For those not watching things in Congress, MBT blogger Roberto Michel is watching how the debate over the Waxman-Markey energy bill, centered around cap & trade, is evolving. Citing a Wall Street Journal blog from May 2009, he says there is plenty of partisan posturing around the bill. "This legislation matters to manufacturers, especially those in energy-intensive sectors who might exceed allowances if they use equipment such as coal-fired furnaces or boilers for their core processes. I've said here before that there would be a big political hubbub over this legislation, but something is likely to pass, given the Democrats' advantage in Congress, and the overall political will for serious change on energy policy."
The political posturing around cap & trade isn't surprising, says Michel. What's more surprising is just how hard it is to sort through the conflicting study results. A Heritage Foundation study cited by some Republican critics of cap & trade says Waxman-Markey would drive jobs from the U.S. economy to the tune of 844,000 per year. However, a study from The Pew Center on Climate Research says energy-intensive manufacturing sectors would face only modest competitive impacts under a cap-and-trade program. The EPA also has its analysis.
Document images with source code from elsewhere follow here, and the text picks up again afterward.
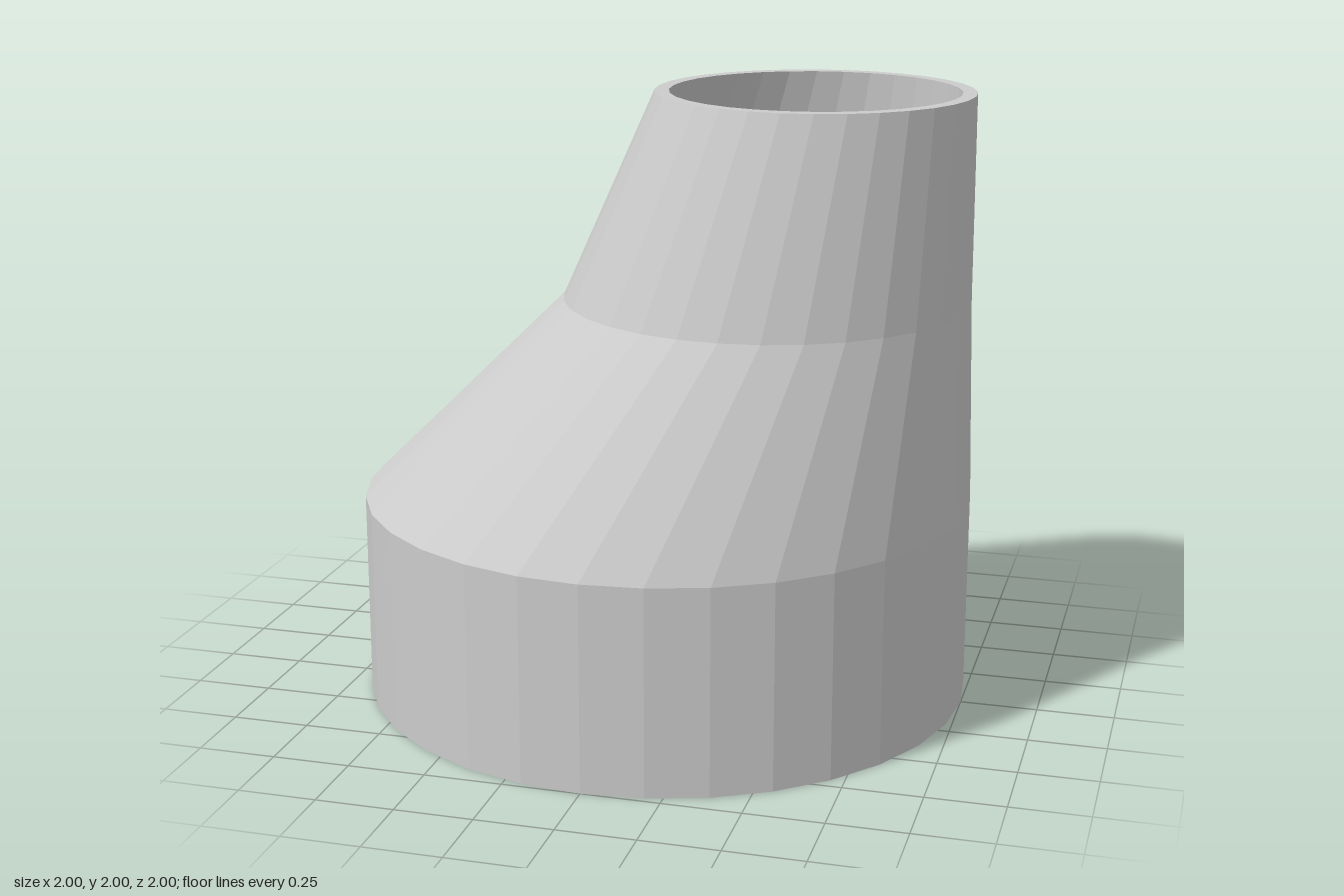
import * as THREE from 'three';

// Ring stations from bottom to top: height, sideways offset, outer radius
const stations = [
  { y: 0, offset: 0, radius: 1 },
  { y: 0.667, offset: 0, radius: 1 },
  { y: 1.333, offset: 0.33, radius: 0.655 },
  { y: 2, offset: 0.478, radius: 0.505 },
];
const BORE = 0.91; // inner radius as a share of the outer one
const SIDES = 32;

export function createModel() {
  const group = new THREE.Group();
  group.name = 'eccentricReducer';

  // Closed wall profile: up the outside, over the rim, down the bore, back to the start
  const outer = stations.map((s) => new THREE.Vector2(s.radius, s.y));
  const inner = stations.map((s) => new THREE.Vector2(s.radius * BORE, s.y)).reverse();
  const geometry = new THREE.LatheGeometry([...outer, ...inner, outer[0].clone()], SIDES);

  // Slide each ring sideways so one flank stays almost upright
  const pos = geometry.attributes.position;
  for (let i = 0; i < pos.count; i++) {
    const station = stations.find((s) => Math.abs(s.y - pos.getY(i)) < 0.01);
    pos.setX(i, pos.getX(i) + station.offset);
  }

  // Faceted shading
  const flat = geometry.toNonIndexed();
  flat.computeVertexNormals();
  const material = new THREE.MeshStandardMaterial({ color: 0xcccccc, flatShading: true });
  const wall = new THREE.Mesh(flat, material);
  wall.name = 'pipeWall';
  group.add(wall);
  return group;
}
"I would tend toward the Pew Center's findings as more objective, but then again, the truth probably lies somewhere in the middle," says Michel. "Keep in mind these studies aren't always based on the same set of assumptions. There is also much political obfuscation going on with study numbers, such as the inaccurate claim that cap & trade amounts to a $3,100 tax on families.
For managers in the trenches, Michel advises monitoring what actually unfolds, and preparing by enhancing your company's ability to track and manage its carbon footprint.
Annual Salary Survey
After almost a decade of uncertainty, the confidence of plant floor managers is soaring. Even with a number of challenges and while implementing new technologies, there is a renewed sense of optimism among plant managers about their business and their future.
The respondents to the 2014 Plant Engineering Salary Survey come from throughout the U.S. and serve a variety of industries, but they are uniform in their optimism about manufacturing. This year’s survey found 79% consider manufacturing a secure career. That’s up from 75% in 2013 and significantly higher than the 63% figure when Plant Engineering first started asking that question a decade ago.